[[ The input open ]]
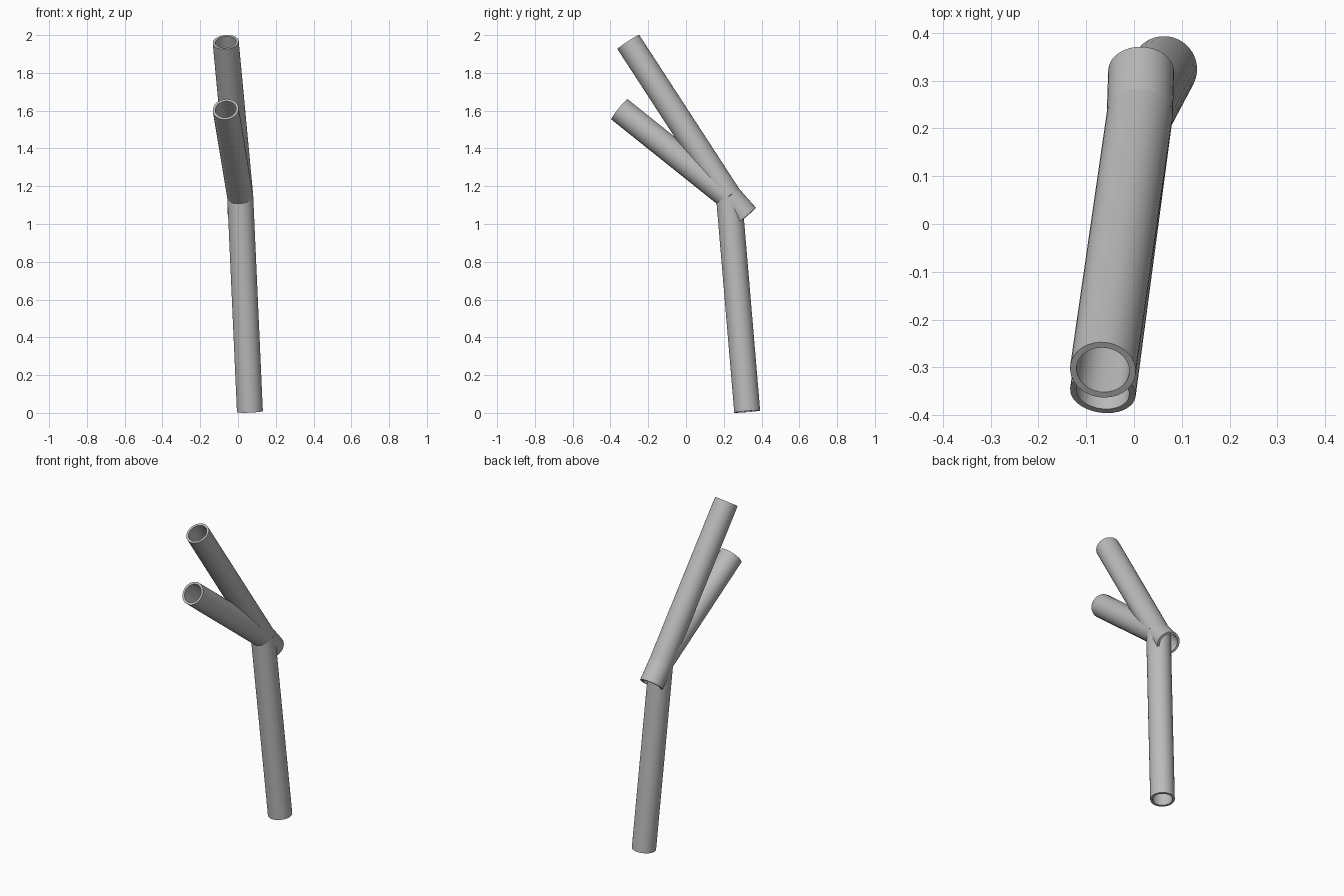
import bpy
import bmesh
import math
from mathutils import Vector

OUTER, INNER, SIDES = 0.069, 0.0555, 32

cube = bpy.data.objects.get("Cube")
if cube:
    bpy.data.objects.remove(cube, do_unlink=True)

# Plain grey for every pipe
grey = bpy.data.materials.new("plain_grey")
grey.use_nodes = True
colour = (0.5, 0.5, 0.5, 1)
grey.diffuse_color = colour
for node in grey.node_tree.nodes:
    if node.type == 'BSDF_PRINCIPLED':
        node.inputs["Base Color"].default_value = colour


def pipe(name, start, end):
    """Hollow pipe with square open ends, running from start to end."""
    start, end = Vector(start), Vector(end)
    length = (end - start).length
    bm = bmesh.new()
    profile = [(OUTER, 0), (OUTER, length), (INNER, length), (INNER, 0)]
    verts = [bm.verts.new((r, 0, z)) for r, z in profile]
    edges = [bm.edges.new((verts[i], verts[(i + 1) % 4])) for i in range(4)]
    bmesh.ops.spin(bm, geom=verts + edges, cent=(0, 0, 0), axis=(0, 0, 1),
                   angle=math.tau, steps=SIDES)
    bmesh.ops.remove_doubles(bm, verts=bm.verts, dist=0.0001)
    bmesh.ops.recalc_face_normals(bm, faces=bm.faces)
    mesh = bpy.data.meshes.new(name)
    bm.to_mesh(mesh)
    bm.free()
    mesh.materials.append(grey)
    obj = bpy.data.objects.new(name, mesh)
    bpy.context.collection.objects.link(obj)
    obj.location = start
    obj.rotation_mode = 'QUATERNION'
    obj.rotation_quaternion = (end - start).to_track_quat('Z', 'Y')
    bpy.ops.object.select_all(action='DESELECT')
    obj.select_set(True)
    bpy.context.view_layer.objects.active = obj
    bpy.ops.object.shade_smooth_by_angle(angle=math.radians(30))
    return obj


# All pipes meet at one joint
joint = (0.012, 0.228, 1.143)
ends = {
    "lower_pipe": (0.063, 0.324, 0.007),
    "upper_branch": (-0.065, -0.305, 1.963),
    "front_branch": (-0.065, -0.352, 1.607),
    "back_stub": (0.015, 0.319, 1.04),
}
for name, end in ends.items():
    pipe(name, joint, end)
[[ The input closed ]]
[[ The input open ]]
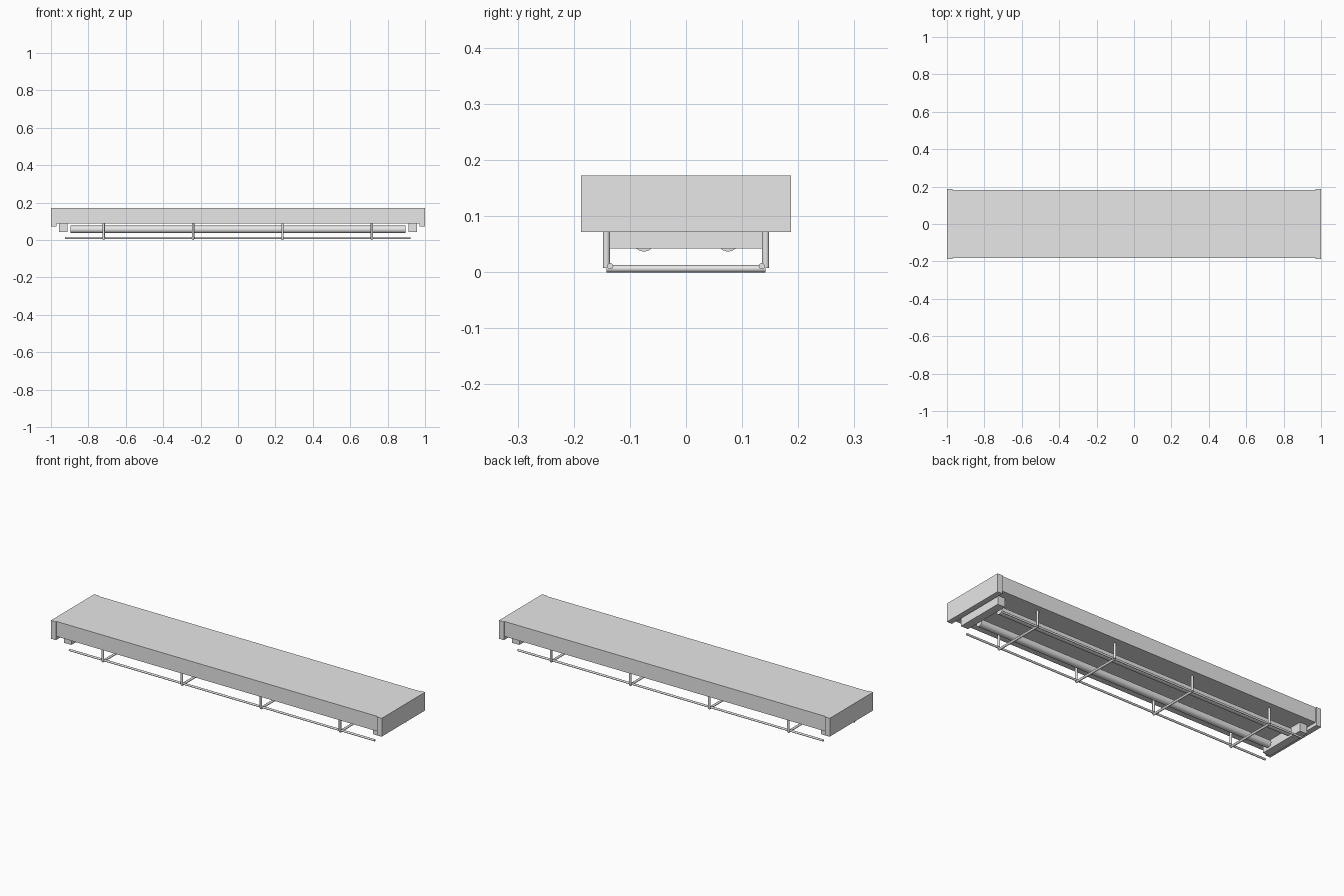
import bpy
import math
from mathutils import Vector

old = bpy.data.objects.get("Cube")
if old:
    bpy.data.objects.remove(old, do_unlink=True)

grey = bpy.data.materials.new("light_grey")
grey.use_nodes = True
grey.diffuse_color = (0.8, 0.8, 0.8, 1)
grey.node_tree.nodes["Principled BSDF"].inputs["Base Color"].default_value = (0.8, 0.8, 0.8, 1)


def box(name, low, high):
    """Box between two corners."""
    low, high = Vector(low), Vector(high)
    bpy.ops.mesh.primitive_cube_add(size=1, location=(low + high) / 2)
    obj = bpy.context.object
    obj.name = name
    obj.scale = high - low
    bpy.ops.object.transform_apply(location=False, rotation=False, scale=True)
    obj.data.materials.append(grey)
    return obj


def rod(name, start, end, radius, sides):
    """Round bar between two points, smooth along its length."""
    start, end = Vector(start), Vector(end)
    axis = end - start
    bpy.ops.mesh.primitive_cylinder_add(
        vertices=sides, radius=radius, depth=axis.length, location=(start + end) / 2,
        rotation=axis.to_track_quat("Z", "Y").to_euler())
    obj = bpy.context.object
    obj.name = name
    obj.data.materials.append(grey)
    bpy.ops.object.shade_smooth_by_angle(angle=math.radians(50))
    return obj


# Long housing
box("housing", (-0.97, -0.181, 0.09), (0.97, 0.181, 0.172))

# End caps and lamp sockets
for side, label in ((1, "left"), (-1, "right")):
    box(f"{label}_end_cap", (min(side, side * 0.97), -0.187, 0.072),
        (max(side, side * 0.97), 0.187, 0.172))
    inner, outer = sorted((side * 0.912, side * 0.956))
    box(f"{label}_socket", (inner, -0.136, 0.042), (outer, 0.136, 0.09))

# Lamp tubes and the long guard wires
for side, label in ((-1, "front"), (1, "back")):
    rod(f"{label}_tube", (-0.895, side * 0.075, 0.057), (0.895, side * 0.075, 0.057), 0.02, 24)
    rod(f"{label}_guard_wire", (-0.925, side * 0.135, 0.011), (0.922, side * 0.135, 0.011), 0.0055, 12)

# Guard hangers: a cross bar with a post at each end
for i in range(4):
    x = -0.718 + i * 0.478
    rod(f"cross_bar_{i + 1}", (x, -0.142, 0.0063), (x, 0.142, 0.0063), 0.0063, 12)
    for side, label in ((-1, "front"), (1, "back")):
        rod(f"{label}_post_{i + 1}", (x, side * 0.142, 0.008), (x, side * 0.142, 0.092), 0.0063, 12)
[[ The input closed ]]
**Exercise**
Word for word, restate the lines of the data above that fall between the line holding "bmesh.ops.recalc_face_normals(bm, faces=bm.faces)" and the line holding "obj.rotation_quaternion = (end", inclusive, and no other lines.

**Written answer**
    bmesh.ops.recalc_face_normals(bm, faces=bm.faces)
    mesh = bpy.data.meshes.new(name)
    bm.to_mesh(mesh)
    bm.free()
    mesh.materials.append(grey)
    obj = bpy.data.objects.new(name, mesh)
    bpy.context.collection.objects.link(obj)
    obj.location = start
    obj.rotation_mode = 'QUATERNION'
    obj.rotation_quaternion = (end - start).to_track_quat('Z', 'Y')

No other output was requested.